Turkey inaugurates mysterious archaeological ritual site in bid to draw tourists
A 12,000-year-old Neolithic shrine site with bizarre animal-shaped pillars baffles researchers; will Erdogan be able to make this site, perhaps the world’s oldest temple, draw tourists to a forsaken area by the Syrian border?
In the presence of officials at a special ceremony last weekend, Erdogan called Turkey “an open-air museum,” according to the Ankara-based Anadolu Agency, and declared 2019 the “Year of Göbekli Tepe” in honor of the 12,000-year-old archaeological site.
Turkish officials hope the site will draw throngs of tourists and provide an economic boost to the country.
Believed by some scholars to be the world’s oldest temple, Göbekli Tepe – which means “Potbelly Hill” in Turkish and is located in the southeastern province of Şanlıurfa – predates Stonehenge by some 6,000 years. The complex features massive pillars, ancient trash pits and fertility figurines made out clay, as well as intricate sculptures depicting animals.
The ruins were first unearthed in 1963 following a survey conducted by anthropologists from Istanbul University and the University of Chicago. However, it was not until 1994, when the late German archaeologist Klaus Schmidt examined the site in depth, that its significance began to come to light.
“Göbekli Tepe is an absolutely amazing site,” said Dr. Robert M. Schoch, director of the Institute for the Study of the Origins of Civilization at Boston University. “Certainly, it ranks among the top archaeological wonders of the world, and in my assessment is one of the most important archaeological discoveries – perhaps the most important – of modern times.”
According to Schoch, the site “overturns the standard story which states that civilization first developed a mere 5,000 to 6,000 years ago,” and “demonstrates the hallmarks of civilization, such as monumental stone architecture that required well-organized social structures, symbolic notation and sophisticated knowledge underlying the orientation and erection of the structures.”
He added that Göbekli Tepe is making experts “rethink” the origins of civilization.

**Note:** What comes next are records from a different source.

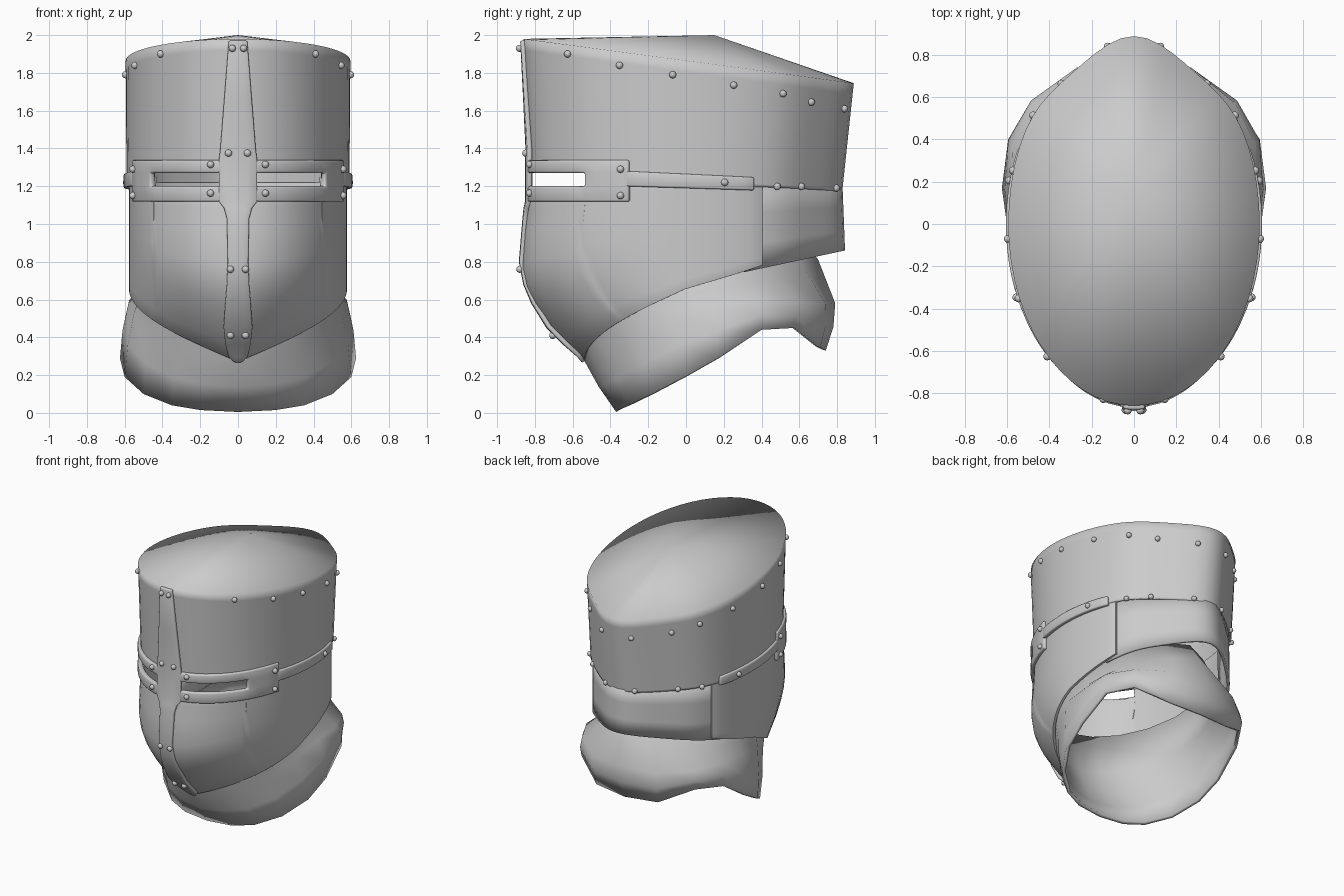
import bpy, bmesh
from math import sin, cos, radians, degrees, acos, asin, sqrt
from mathutils import Matrix

if "Cube" in bpy.data.objects:
    bpy.data.objects.remove(bpy.data.objects["Cube"])

steel = bpy.data.materials.new("steel_grey")
steel.diffuse_color = (0.6, 0.6, 0.6, 1)
steel.use_nodes = True
steel.node_tree.nodes["Principled BSDF"].inputs["Base Color"].default_value = steel.diffuse_color


def ring(t, z, a, f, b):
    """Plan outline of the helm: half width a, front depth f, back depth b."""
    t = radians(t)
    c = cos(t)
    k = abs(c)
    y = -f * c if c > 0 else b * (k - 1.2 * (1 - k) * k ** 6)
    return (a * sin(t), y, z)


def grid(name, rows, thick, skip=None, bevel=0, angle=40):
    """Sheet from rows of points (top to bottom), thickened inwards."""
    bm = bmesh.new()
    vs = [[bm.verts.new(p) for p in r] for r in rows]
    for i in range(len(rows) - 1):
        for j in range(len(rows[0]) - 1):
            if not (skip and skip(i, j)):
                bm.faces.new((vs[i][j], vs[i + 1][j], vs[i + 1][j + 1], vs[i][j + 1]))
    bmesh.ops.remove_doubles(bm, verts=bm.verts, dist=0.0005)
    loose = [v for v in bm.verts if not v.link_faces]
    bmesh.ops.delete(bm, geom=loose, context='VERTS')
    return finish(name, bm, thick, bevel, angle)


def finish(name, bm, thick=0, bevel=0, angle=40):
    me = bpy.data.meshes.new(name)
    bm.to_mesh(me)
    bm.free()
    me.materials.append(steel)
    ob = bpy.data.objects.new(name, me)
    bpy.context.collection.objects.link(ob)
    if thick:
        s = ob.modifiers.new("thickness", 'SOLIDIFY')
        s.thickness, s.offset = thick, -1
    if bevel:
        b = ob.modifiers.new("bevel", 'BEVEL')
        b.width, b.segments, b.angle_limit = bevel, 2, radians(50)
    bpy.ops.object.select_all(action='DESELECT')
    ob.select_set(True)
    bpy.context.view_layer.objects.active = ob
    if angle >= 180:
        bpy.ops.object.shade_smooth()
    else:
        bpy.ops.object.shade_smooth_by_angle(angle=radians(angle))
    return ob


SLIT = 50.6  # angle where the eye slit ends


def angles(limit, step=6):
    n = round(2 * limit / step)
    ts = [-limit + 2 * limit * i / n for i in range(n + 1)]
    return sorted(ts + [s * v for s in (-1, 1) for v in (SLIT - .2, SLIT + .2)])


# Upper shell with sloping crown
def upper(t, z, out=0):
    k = (z - 1.2) / 0.7
    return ring(t, z, .59 + .005 * k + out, .815 + .04 * k + out, .83 + .075 * k + out)


def rim_z(t):
    return 1.98 - .235 * (ring(t, 0, .595, .86, .89)[1] + .86) / 1.75


def shell_bottom(t):
    return 1.275 if abs(t) < SLIT else 1.225 - .055 * (abs(t) - SLIT) / 130


ts = angles(180)
grid("upper_shell",
     [[(0, .15, 2.0)] * len(ts),
      [upper(t, rim_z(t)) for t in ts],
      [upper(t, rim_z(t) - .06) for t in ts],
      [upper(t, 1.5) for t in ts],
      [upper(t, shell_bottom(t) + .015) for t in ts],
      [upper(t, shell_bottom(t)) for t in ts]], .018, angle=180)

# Face plate, curving under to a pointed chin
PROFILE = [(0, .83), (.12, .84), (.255, .855), (.46, .868), (.58, .845),
           (.684, .80), (.816, .715), (.91, .63), (1, .54)]
ts = angles(119)


def face_point(t, u, f):
    top = 1.185 if abs(t) < SLIT else 1.25
    low = .27 + .0043 * abs(t)
    return ring(t, top + (low - top) * u, .578, f, .85)


grid("face_plate", [[face_point(t, u, f) for t in ts] for u, f in PROFILE], .02, bevel=.005)

# Nape plate behind the face plate
ts = [112 + 136 * i / 24 for i in range(25)]


def nape_point(t, u):
    low = .765 + .095 * (ring(t, 0, 1, 1, .84)[1] - .4) / .44
    return ring(t, 1.22 + (low - 1.22) * u, .562, .8, .828 + .014 * u)


grid("nape_plate", [[nape_point(t, u) for t in ts] for u in (0, .35, .7, 1)], .02)

# Eye slit frame wrapping around the front
NASAL = 6.0
ts = sorted([s * v for s in (-1, 1) for v in
             (NASAL, 12, 18, 24, 30, 36, 42, 47, SLIT, 56, 62, 69)] + [0])
mid = [(ts[i] + ts[i + 1]) / 2 for i in range(len(ts) - 1)]
grid("eye_slit_frame",
     [[ring(t, z, .605, .85, .85) for t in ts] for z in (1.338, 1.27, 1.2, 1.118)],
     .035, skip=lambda i, j: i == 1 and NASAL < abs(mid[j]) < SLIT, bevel=.01)

# Side bands running back from the frame
for side, label in ((1, "left"), (-1, "right")):
    ts = [68 + 47.5 * i / 10 for i in range(11)]
    if side < 0:
        ts = [-t for t in reversed(ts)]
    rows = []
    for z0, z1 in ((1.28, 1.247), (1.2, 1.178)):
        rows.append([ring(t, z0 + (z1 - z0) * (abs(t) - 68) / 47.5, .606, .85, .85) for t in ts])
    grid(label + "_side_band", rows, .03, bevel=.008)

# Vertical bar of the cross: height, half width, depth
BAR = [(1.97, .05, .878), (1.65, .075, .862), (1.4, .095, .85), (1.335, .103, .852),
       (1.12, .103, .852), (1.085, .075, .86), (1.03, .06, .866), (.8, .055, .885),
       (.68, .06, .862), (.58, .068, .82), (.45, .077, .74), (.36, .068, .65),
       (.295, .052, .575), (.265, .02, .55)]
rows = [[(w * s, -d * sqrt(1 - (w * s / .59) ** 2), z) for s in (-1, -.5, 0, .5, 1)]
        for z, w, d in BAR]
grid("cross_bar", rows, .025, bevel=.007)

# Neck guard: rings for one side from front to back, mirrored
HEM = [(0, -.37, .005), (.2, -.355, .015), (.35, -.3, .04), (.5, -.18, .1), (.6, -.01, .19),
       (.625, .17, .29), (.595, .4, .44), (.48, .575, .45), (.26, .71, .345), (0, .74, .33)]
MID = [(0, -.535, .27), (.17, -.49, .29), (.32, -.42, .33), (.46, -.27, .42), (.55, -.08, .53),
       (.58, .15, .58), (.575, .38, .6), (.48, .57, .59), (.27, .74, .575), (0, .79, .58)]


def mirrored(half):
    return [(-x, y, z) for x, y, z in reversed(half)] + half[1:]


def inner_ring(a, f, b, z0, z1):
    return [ring(180 * i / 9, z0 + (z1 - z0) * i / 9, a, f, b) for i in range(10)]


bulge = [tuple((p + q) / 2 * m for p, q, m in zip(h, k, (1.015, 1.02, 1)))
         for h, k in zip(HEM, MID)]
neck = grid("neck_guard",
            [mirrored(r) for r in (inner_ring(.5, .7, .6, .8, .95),
                                   inner_ring(.53, .6, .7, .45, .81), MID, bulge, HEM)],
            .025, angle=60)

# Rivets
spots = []


def at_y(y):
    return degrees(acos(max(-1, min(1, -y / (.85 if y < 0 else .88)))))


for y, z in ((-.62, 1.9), (-.35, 1.84), (-.07, 1.79), (.25, 1.735), (.53, 1.69), (.72, 1.645)):
    spots.append(upper(at_y(y), z, .004))
spots.append(upper(168, 1.61, .004))
for y in (.53, .70):
    spots.append(upper(at_y(y), 1.198, .004))
spots.append(upper(168, 1.19, .004))
spots.append(ring(at_y(.21), 1.22, .608, .85, .86))
for z in (1.29, 1.15):
    spots.append(ring(66, z, .609, .853, .85))
for x, y, z in ((.03, -.882, 1.93), (.05, -.848, 1.375), (.145, -.828, 1.315),
                (.145, -.828, 1.163), (.04, -.88, .76), (.04, -.705, .41)):
    spots.append((x, y, z))

bm = bmesh.new()
for x, y, z in spots:
    for s in (1, -1):
        bmesh.ops.create_uvsphere(bm, u_segments=12, v_segments=8, radius=.019,
                                  matrix=Matrix.Translation((s * x, y, z)))
finish("rivets", bm, angle=180)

“It is now evident that civilization developed prior to the end of the last Ice Age. However, this early civilization suffered a mighty setback resulting from the severe climatic changes and accompanying havoc…. It would take another 6,000 years for humanity to rebuild and regain the level of sophistication that we see at Göbekli Tepe.”
While many have referred to the temple as the world’s oldest place of worship, Dr. Ted Banning, a professor of anthropology at the University of Toronto, disputes the claim and believes the ancient structures found there might have simply been houses for people rather than gods.

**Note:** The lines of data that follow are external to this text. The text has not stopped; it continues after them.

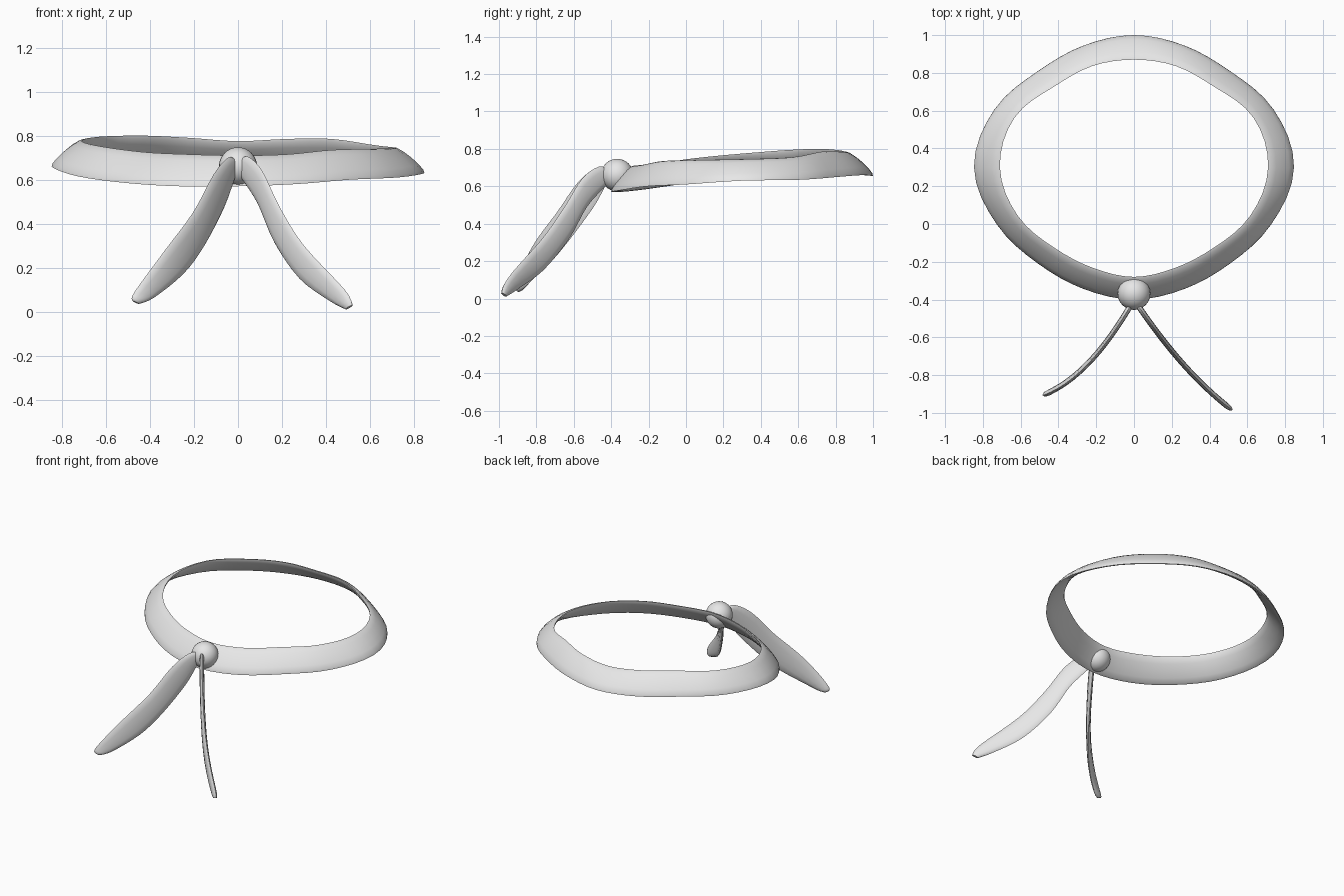
import bpy, bmesh, math
from mathutils import Vector

cube = bpy.data.objects.get("Cube")
if cube:
    bpy.data.objects.remove(cube)

CENTRE_Y = .3
cloth = bpy.data.materials.new("light_grey_cloth")
cloth.use_nodes = True
cloth.diffuse_color = (.8, .8, .8, 1)
cloth.node_tree.nodes["Principled BSDF"].inputs["Base Color"].default_value = (.8, .8, .8, 1)


def smooth_path(rows, steps, closed):
    """Catmull-Rom interpolation through rows of values."""
    count = len(rows)

    def row(i):
        return rows[i % count] if closed else rows[max(0, min(count - 1, i))]

    result = []
    for i in range(count if closed else count - 1):
        for s in range(steps):
            t = s / steps
            result.append([
                b + t / 2 * (c - a + t * (2*a - 5*b + 4*c - d + t * (3*b - a - 3*c + d)))
                for a, b, c, d in zip(row(i - 1), row(i), row(i + 1), row(i + 2))])
    return result if closed else result + [rows[-1]]


def finish(bm, name):
    bmesh.ops.recalc_face_normals(bm, faces=bm.faces)
    mesh = bpy.data.meshes.new(name)
    bm.to_mesh(mesh)
    bm.free()
    mesh.materials.append(cloth)
    obj = bpy.data.objects.new(name, mesh)
    bpy.context.collection.objects.link(obj)
    bpy.ops.object.select_all(action='DESELECT')
    obj.select_set(True)
    bpy.context.view_layer.objects.active = obj
    bpy.ops.object.shade_smooth_by_angle(angle=math.radians(50))


def strip(name, edges, thickness, closed, sides=12):
    """Loft a flattened oval between pairs of edge points."""
    bm = bmesh.new()
    mids = [(a + b) / 2 for a, b in edges]
    count = len(edges)
    rings = []
    for i, (a, b) in enumerate(edges):
        if closed:
            along = mids[(i + 1) % count] - mids[i - 1]
        else:
            along = mids[min(i + 1, count - 1)] - mids[max(i - 1, 0)]
        half = (a - b) / 2
        side = along.cross(half).normalized() * min(thickness, half.length * .5)
        angles = [math.tau * k / sides for k in range(sides)]
        rings.append([bm.verts.new(mids[i] + half * math.cos(t) + side * math.sin(t))
                      for t in angles])
    for i in range(count if closed else count - 1):
        r, q = rings[i], rings[(i + 1) % count]
        for k in range(sides):
            n = (k + 1) % sides
            bm.faces.new((r[k], r[n], q[n], q[k]))
    if not closed:
        bm.faces.new(rings[0])
        bm.faces.new(rings[-1])
    finish(bm, name)


# Flared head band: radii from front to back, heights all the way round
outer = [.70, .697, .72, .787, .847, .80, .72, .698, .70]
inner = [.58, .575, .60, .667, .71, .685, .602, .58, .57]
low = [.57, .58, .60, .61, .63, .635, .65, .66, .655, .66, .67, .67, .66, .615, .585, .57]
high = [.71, .715, .735, .74, .745, .755, .785, .785, .775, .79, .80, .795, .775, .75, .725, .715]
stations = len(low)
rows = [(outer[min(i, stations - i)], inner[min(i, stations - i)], low[i], high[i])
        for i in range(stations)]
path = smooth_path(rows, 4, True)
band = []
for i, (r_out, r_in, z_low, z_high) in enumerate(path):
    a = math.tau * i / len(path)
    x, y = math.sin(a), -math.cos(a)
    band.append((Vector((x * r_in, CENTRE_Y + y * r_in, z_high)),
                 Vector((x * r_out, CENTRE_Y + y * r_out, z_low))))
strip("head_band", band, .016, True)

# Round knot at the front
bm = bmesh.new()
bmesh.ops.create_uvsphere(bm, u_segments=24, v_segments=16, radius=.087)
bmesh.ops.translate(bm, verts=bm.verts, vec=(0, -.368, .66))
finish(bm, "knot")


# Hanging tails: upper edge x, z and lower edge x, z, bending outward and forward
def tail(name, side, rows, slope, bend):
    def place(x, z):
        return Vector((side * x, -.40 - slope * x + bend * x * x, z))
    edges = [(place(a, b), place(c, d)) for a, b, c, d in smooth_path(rows, 4, False)]
    strip(name, edges, .015, False)


tail("left_tail", 1, [
    (.01, .69, .0, .63), (.045, .705, .02, .60), (.11, .64, .09, .49), (.19, .475, .165, .315),
    (.30, .30, .28, .15), (.485, .10, .415, .05), (.52, .03, .49, .01)], 1.5, .72)
tail("right_tail", -1, [
    (.01, .69, .0, .63), (.045, .70, .015, .61), (.11, .625, .06, .48), (.205, .45, .15, .305),
    (.335, .275, .245, .175), (.47, .09, .38, .065), (.48, .05, .45, .035)], 1.75, 1.45)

“Clearly, the Turkish government has taken the view that the temple’s claim is good for tourism,” said Banning, who has conducted research at the site.
“There is no doubt that that has had great resonance with the public, as dozens of websites with rather outlandish claims about the site attest,” he went on. “Really, the only aspects of the site that lead people to think these are temples are that, one, the buildings are quite big; two, some of the pillars are quite massive; and three, there is art on many of the pillars.”
Banning notes that a significant amount of rubbish deposits from food processing and the making of stone tools was discovered at Göbekli Tepe, things “archaeologists routinely find” at the sites of Neolithic settlements.
“I think the site demonstrates that the early Neolithic people there (and probably at other nearby sites, such as Karahan Tepe) already had a higher degree of social complexity than archaeologists had suspected,” he explained.
Despite disagreeing on the area being a temple, he believed the ancient culture there “had rich ideology and complex social structure” and “invested a lot of effort in building monumental houses.”
Despite ongoing disputes over its original purpose, many local and international tour agencies are including the site in their programming ahead of what is expected to be a spike in visitors. One of the challenges these agencies face is its proximity to Syria and conflict zones.
“We cannot say that millions visit this site each year – visitor numbers have been relatively modest,” said Nicholas Kropacek, the marketing director for the Eastern Turkey Tours travel agency. “This has been a function of the fact that the region of Turkey in which Göbekli Tepe is located shares a border with Syria. I should point out that the proximity to the border with Syria has not affected the safety of the site or of the principal city here, Şanlıurfa. The area around Şanliurfa has been safe throughout the period of unrest in Syria.”
Kropacek nevertheless underlined that his agency had witnessed a “big increase” in inquiries about the site and the region in general, and has already taken hundreds of tourists to see the ruins.
“Göbekli Tepe is now listed as a UNESCO World Heritage Site and is a key component of the government’s strategy to promote tourism,” he noted.
“While traditional beach tourism remains the mainstay of tourism in Turkey, cultural and historical tourism is growing,” he continued.
“Göbekli Tepe is probably the most important archaeological site currently being excavated anywhere in the World. Part of its great appeal is the fact that it is an ongoing excavation and will be ongoing for many years to come. Each excavating season yields more knowledge and reveals more of this extraordinary site.”